The good news is that it looks like manufacturing got a bit stronger entering Q2, and consumer spending was slightly better, too. So, Q2’s U.S. GDP may actually be a tad stronger than Q1’s. But, the good news stops there, as the rest of the world, especially Europe, appears to have hit a wall, a barrier that has displayed itself for the last couple of months, but, till now, was …Read More

Before Political Correctness, We Called This “Stagflation”

“Those that cannot remember the past are condemned to repeat it.” (George Santayana 1863-1952). This time, indeed, could be different. It certainly is in the realm of possibility. But, the odds are against it. One doesn’t get up on a particular morning and find an entry in the calendar on our smartphone, like “Cinco de Mayo” or “Mother’s Day,” that says “Start Day: National Recession.” In fact, the National Bureau …Read More

2018 Preview and Assessment

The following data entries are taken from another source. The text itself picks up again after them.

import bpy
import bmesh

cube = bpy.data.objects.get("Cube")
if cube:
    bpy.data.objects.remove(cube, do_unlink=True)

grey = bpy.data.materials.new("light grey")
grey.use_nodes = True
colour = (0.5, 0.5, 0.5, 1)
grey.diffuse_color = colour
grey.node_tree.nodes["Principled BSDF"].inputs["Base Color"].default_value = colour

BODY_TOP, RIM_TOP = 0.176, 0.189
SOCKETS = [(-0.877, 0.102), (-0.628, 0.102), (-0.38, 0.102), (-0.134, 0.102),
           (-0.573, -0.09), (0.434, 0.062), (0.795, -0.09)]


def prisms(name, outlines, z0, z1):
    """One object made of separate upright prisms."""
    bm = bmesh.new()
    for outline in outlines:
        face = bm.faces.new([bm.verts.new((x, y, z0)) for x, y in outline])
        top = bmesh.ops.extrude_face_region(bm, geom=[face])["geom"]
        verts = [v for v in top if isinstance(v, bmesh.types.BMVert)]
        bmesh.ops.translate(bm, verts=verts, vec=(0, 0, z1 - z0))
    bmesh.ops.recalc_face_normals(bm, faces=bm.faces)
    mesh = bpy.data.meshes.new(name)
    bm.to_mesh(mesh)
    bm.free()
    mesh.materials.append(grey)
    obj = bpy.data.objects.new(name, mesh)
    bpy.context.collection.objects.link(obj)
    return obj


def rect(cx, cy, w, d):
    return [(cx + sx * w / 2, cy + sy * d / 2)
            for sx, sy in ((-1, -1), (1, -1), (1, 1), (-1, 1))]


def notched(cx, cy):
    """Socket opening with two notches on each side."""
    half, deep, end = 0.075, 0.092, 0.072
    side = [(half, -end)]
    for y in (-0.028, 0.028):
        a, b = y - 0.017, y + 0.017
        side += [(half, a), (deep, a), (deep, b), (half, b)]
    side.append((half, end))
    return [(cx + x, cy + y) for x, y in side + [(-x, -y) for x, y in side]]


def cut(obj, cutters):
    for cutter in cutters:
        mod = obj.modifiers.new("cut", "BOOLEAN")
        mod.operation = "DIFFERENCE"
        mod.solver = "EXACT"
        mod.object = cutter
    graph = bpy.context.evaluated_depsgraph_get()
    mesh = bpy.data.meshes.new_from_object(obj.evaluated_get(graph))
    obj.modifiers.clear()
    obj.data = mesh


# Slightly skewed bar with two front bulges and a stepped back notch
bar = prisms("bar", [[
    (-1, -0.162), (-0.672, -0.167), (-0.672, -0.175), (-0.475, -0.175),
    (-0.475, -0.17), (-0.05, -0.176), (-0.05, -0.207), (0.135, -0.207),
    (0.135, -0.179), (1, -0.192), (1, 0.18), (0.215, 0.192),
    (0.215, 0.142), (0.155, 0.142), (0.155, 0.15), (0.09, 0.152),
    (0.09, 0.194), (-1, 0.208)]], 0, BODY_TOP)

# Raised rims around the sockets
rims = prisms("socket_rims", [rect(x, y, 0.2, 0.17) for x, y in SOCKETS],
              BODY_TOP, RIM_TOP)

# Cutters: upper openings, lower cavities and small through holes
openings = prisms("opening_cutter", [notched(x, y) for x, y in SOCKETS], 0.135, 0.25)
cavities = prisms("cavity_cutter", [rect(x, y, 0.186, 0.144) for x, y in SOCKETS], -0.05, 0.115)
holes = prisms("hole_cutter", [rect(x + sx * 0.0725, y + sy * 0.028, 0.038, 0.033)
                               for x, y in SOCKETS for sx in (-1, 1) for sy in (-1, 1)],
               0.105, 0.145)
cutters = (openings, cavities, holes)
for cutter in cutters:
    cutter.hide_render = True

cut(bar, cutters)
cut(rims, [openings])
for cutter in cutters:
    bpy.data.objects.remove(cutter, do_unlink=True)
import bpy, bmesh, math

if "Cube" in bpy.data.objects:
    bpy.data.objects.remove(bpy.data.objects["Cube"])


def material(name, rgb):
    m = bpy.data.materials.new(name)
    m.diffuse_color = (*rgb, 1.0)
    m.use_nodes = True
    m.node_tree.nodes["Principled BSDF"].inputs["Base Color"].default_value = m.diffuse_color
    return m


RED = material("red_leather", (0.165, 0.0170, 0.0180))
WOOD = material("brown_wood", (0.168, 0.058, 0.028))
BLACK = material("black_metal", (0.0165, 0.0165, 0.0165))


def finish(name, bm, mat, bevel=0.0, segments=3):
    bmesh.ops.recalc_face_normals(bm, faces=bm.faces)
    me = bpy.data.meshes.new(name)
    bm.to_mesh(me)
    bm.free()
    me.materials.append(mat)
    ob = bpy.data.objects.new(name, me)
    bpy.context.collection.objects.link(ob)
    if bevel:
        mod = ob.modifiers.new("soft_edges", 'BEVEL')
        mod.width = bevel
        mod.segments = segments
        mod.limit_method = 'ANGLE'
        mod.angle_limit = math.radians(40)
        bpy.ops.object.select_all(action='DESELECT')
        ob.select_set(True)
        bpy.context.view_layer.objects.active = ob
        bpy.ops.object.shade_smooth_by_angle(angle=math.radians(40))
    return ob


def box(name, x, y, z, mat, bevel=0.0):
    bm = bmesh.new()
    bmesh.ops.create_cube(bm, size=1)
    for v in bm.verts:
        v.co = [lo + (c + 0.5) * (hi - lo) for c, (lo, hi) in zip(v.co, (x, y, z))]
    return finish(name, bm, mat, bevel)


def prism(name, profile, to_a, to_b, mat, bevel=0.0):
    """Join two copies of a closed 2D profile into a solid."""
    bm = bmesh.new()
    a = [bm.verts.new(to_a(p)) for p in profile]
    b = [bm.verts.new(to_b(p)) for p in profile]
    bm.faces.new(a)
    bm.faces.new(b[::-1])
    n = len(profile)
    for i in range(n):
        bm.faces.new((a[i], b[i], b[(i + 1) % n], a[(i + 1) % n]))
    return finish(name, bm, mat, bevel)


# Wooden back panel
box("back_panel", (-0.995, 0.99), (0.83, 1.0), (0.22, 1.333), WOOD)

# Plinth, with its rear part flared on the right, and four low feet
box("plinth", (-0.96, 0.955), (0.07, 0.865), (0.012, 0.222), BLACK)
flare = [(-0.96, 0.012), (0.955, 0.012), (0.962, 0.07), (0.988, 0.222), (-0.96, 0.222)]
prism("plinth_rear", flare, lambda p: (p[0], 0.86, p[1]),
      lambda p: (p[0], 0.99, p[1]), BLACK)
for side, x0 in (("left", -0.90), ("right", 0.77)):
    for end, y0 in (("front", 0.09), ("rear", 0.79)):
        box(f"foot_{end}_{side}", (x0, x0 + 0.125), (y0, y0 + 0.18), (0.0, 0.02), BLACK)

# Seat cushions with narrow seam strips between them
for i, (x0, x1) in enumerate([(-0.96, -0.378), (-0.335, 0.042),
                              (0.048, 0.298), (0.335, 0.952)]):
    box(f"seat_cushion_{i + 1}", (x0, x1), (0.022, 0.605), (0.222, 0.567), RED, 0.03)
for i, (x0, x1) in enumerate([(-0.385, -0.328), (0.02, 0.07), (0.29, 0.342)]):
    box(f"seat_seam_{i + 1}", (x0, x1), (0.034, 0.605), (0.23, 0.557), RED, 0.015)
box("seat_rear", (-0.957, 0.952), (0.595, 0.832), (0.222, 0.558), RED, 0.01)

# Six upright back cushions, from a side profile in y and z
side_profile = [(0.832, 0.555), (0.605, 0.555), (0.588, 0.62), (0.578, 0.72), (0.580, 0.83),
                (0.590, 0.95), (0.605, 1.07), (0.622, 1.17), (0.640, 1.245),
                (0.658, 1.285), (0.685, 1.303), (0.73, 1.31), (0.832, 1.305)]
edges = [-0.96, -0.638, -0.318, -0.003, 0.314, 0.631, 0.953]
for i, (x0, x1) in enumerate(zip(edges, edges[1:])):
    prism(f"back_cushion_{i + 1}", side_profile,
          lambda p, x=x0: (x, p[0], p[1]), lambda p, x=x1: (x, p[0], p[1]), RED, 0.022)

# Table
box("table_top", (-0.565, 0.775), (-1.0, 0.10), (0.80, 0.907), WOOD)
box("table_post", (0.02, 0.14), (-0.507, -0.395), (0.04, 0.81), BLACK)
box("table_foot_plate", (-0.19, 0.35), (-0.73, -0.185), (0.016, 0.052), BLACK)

Market valuations are high.  Current consumption is being financed by debt.  The housing data is mildly positive, but has been impacted by “rebuild” issues in the wake of natural disasters.  Corporate balance sheets are strong and laden with cash.  The world’s major economies are doing well and central banks are beginning to tighten policy led by the U.S.’s Fed.  Q4 real GDP growth looks to come in above 3% (third …Read More

The Headlines Say Growth…

The headline numbers, for jobs and GDP, and most of the sentiment indexes, would lead one to conclude that the economy was robust and accelerating. Even the Fed agrees, as they upgraded their view of the economy to one now in “solid” growth mode. The reality is that much of the data was distorted by the hurricane rebuild effort, and Q4 data will also be plagued by distortions due to …Read More

“Normal” – It’s the Opposite of What the Media Says

I hear it every day on the business channels or see it in the business media print: “The economy has to get back to normal.”  But normal means different things to different constituencies.  Wall Street and equity investors certainly don’t want to see the stock market behave normally, if indeed, normal means that PE ratios mean revert and that we have periodic 10%-20% corrections.  Everyone, especially the President, would like …Read More

Turning a Sow’s Ear into a Silk Purse

It wasn’t a big surprise that Wall Street advanced the narrative that the havoc wreaked by Hurricanes Harvey and Irma is actually a positive for the economy, now aided and abetted by the strangest employment report, perhaps of our lifetimes. (Conveniently ignored is Hurricane Maria, which completely wiped out Puerto Ricco’s economy, Hurricane Nate, and the California Wine Country conflagration.) The Recent Data Let’s begin with the most recent underlying …Read More